Denni Arjona, the Rio Grande Valley advocacy coordinator for Whole Woman’s Health, spoke of the struggles women on Medicaid still face to pay for the procedure out of pocket, even with the help of vouchers provided by local and national abortion funds.

“My heart breaks knowing Rosie Jimenez was found with $700 of her scholarship check in her purse — money she could have used for a safe abortion but (she) prioritized her education and her ticket to a brighter future,” Arjona said. “I think about patients and how no one should have to make these extreme decisions, but in a largely low-income region this is still a reality.”

These sentiments were echoed by activists at the Capitol in Austin Thursday who joined Rep. Sheryl Cole, D-Austin, as she publicly unveiled her bill, which is the first of its kind in the state.

“We have to stand together as women, regardless of income, regardless of race, regardless of personal circumstances, because we are the anchors to our families,” the first-term representative said. “And as the anchors, we have to make sure that we are in charge of those decisions, and at the very least, we don’t die.”

Texas is one of 34 states, in addition to the District of Columbia, that do not cover abortion within their state Medicaid programs, according to the Guttmacher Institute. These states only cover it in cases of rape, incest or when a woman’s life is in danger, exceptions included in the Hyde Amendment.

For Cole, the bill is as much about ensuring access to abortion as it is about “fight(ing) hard for government assistance for those that just don’t have it.”

In a state where lawmakers have worked to increase regulations on the procedure, Cole faces an uphill battle getting lawmakers in both chambers of the legislature to support HB 895, which currently has no co-authors or co-sponsors.

During the 2017 legislative session, lawmakers restricted private insurers from paying for abortions.
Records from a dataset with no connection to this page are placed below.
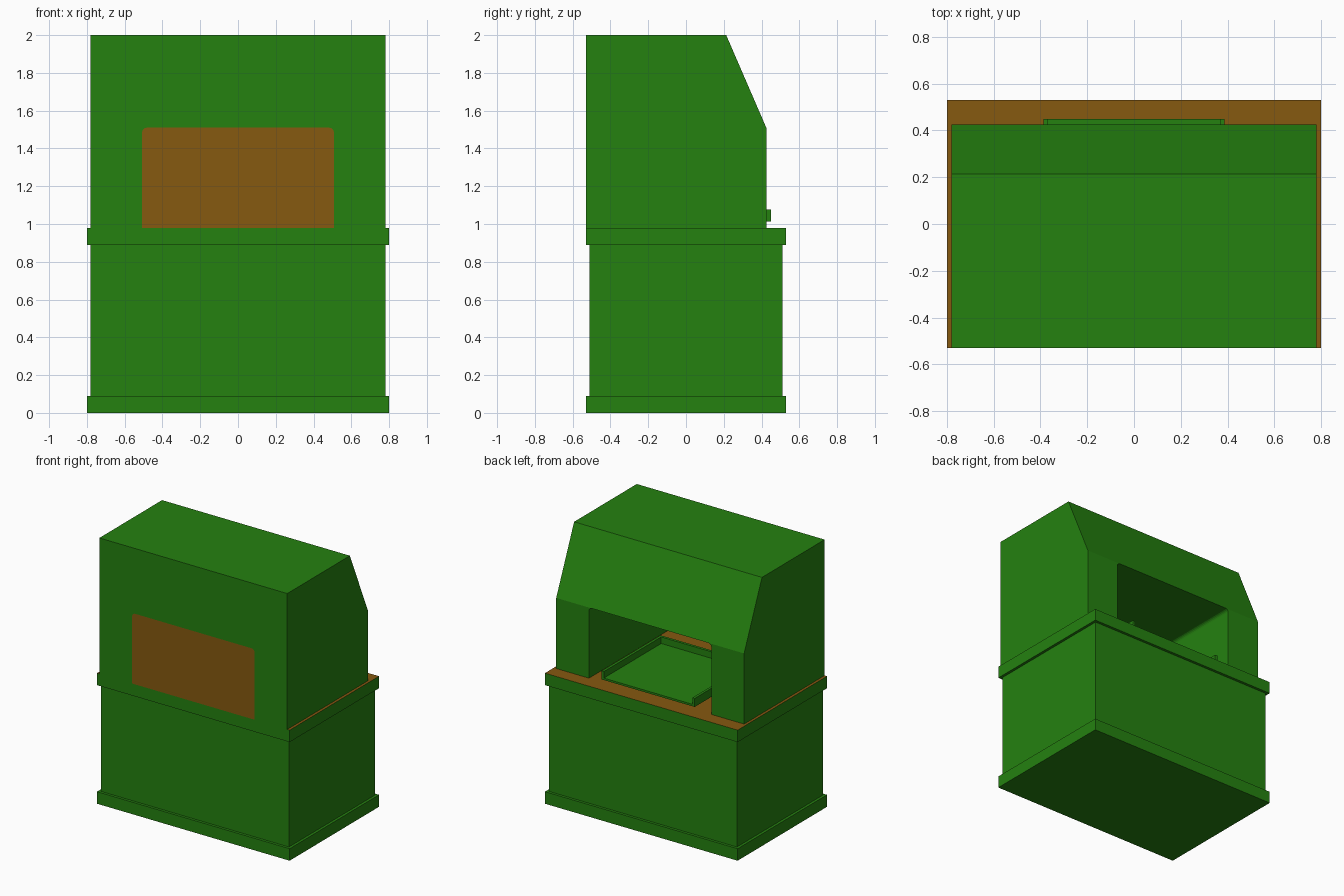
import bpy
import bmesh
from math import sin, cos, pi
from mathutils import Vector

cube = bpy.data.objects.get("Cube")
if cube:
    bpy.data.objects.remove(cube, do_unlink=True)


def make_material(name, color):
    mat = bpy.data.materials.new(name)
    mat.use_nodes = True
    mat.diffuse_color = (*color, 1)
    mat.node_tree.nodes["Principled BSDF"].inputs["Base Color"].default_value = (*color, 1)
    return mat


green = make_material("green paint", (0.018, 0.22, 0.005))
brown = make_material("brown wood", (0.24, 0.1, 0.005))


def prism(name, points, offset, *mats):
    """Extrude a closed outline of 3D points along offset."""
    bm = bmesh.new()
    face = bm.faces.new([bm.verts.new(p) for p in points])
    new = bmesh.ops.extrude_face_region(bm, geom=[face])["geom"]
    verts = [v for v in new if isinstance(v, bmesh.types.BMVert)]
    bmesh.ops.translate(bm, vec=Vector(offset), verts=verts)
    bmesh.ops.recalc_face_normals(bm, faces=bm.faces)
    mesh = bpy.data.meshes.new(name)
    bm.to_mesh(mesh)
    bm.free()
    for mat in mats:
        mesh.materials.append(mat)
    obj = bpy.data.objects.new(name, mesh)
    bpy.context.collection.objects.link(obj)
    return obj


def box(name, x, y, z, *mats):
    """Box from (low, high) ranges on each axis."""
    outline = [(x[0], y[0], z[0]), (x[1], y[0], z[0]), (x[1], y[1], z[0]), (x[0], y[1], z[0])]
    return prism(name, outline, (0, 0, z[1] - z[0]), *mats)


def arch(half_width, y, bottom, top, radius, steps=4):
    """Rectangle outline in the XZ plane with rounded top corners."""
    points = [(-half_width, y, bottom), (half_width, y, bottom)]
    for side, start in ((1, 0), (-1, pi / 2)):
        for i in range(steps + 1):
            a = start + i * pi / 2 / steps
            points.append((side * (half_width - radius) + radius * cos(a), y,
                           top - radius + radius * sin(a)))
    return points


# Cabinet: plinth, body and counter
HALF_X, HALF_Y, COUNTER_Z = 0.8, 0.53, 0.98
box("plinth", (-HALF_X, HALF_X), (-HALF_Y, HALF_Y), (0, 0.09), green)
box("cabinet_body", (-0.78, 0.78), (-0.51, 0.51), (0.09, 0.89), green)
counter = box("counter", (-HALF_X, HALF_X), (-HALF_Y, HALF_Y), (0.89, COUNTER_Z), green, brown)
for poly in counter.data.polygons:
    poly.material_index = int(poly.normal.z > 0.5)

# Hood with sloped back and a passage through it
side_profile = [(-HALF_Y, COUNTER_Z), (0.425, COUNTER_Z), (0.425, 1.51), (0.213, 2), (-HALF_Y, 2)]
hood = prism("hood", [(-0.78, y, z) for y, z in side_profile], (1.56, 0, 0), green)
cutter = prism("passage_cutter", arch(0.508, -0.7, 0.9, 1.51, 0.025), (0, 1.4, 0), green)
cutter.hide_render = True
cut = hood.modifiers.new("passage", "BOOLEAN")
cut.operation = "DIFFERENCE"
cut.solver = "EXACT"
cut.object = cutter
bpy.context.view_layer.objects.active = hood
bpy.ops.object.modifier_apply(modifier=cut.name)
bpy.data.objects.remove(cutter, do_unlink=True)

# Wooden panel closing the front of the passage
prism("front_panel", arch(0.508, -HALF_Y, COUNTER_Z, 1.51, 0.025), (0, 0.02, 0), brown)

# Sliding tray, open at the back
TRAY_X, TRAY_Y, TRAY_Z, RAIL = 0.387, (-0.25, 0.45), (1.013, 1.077), 0.02
inner = TRAY_X - RAIL
box("tray_floor", (-inner, inner), (TRAY_Y[0] + RAIL, TRAY_Y[1]), (TRAY_Z[0], TRAY_Z[0] + 0.015), green)
for side, name in ((-1, "right"), (1, "left")):
    box("tray_rail_" + name, sorted((side * inner, side * TRAY_X)), TRAY_Y, TRAY_Z, green)
box("tray_front_rail", (-inner, inner), (TRAY_Y[0], TRAY_Y[0] + RAIL), TRAY_Z, green)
But Cole isn’t backing down, posting on Twitter her response to a reporter who asked if she was worried about the “uphill climb” Rosie’s Law faces.

“No,” she tweeted. “I’ve been facing an uphill climb all my life — all of us here have.”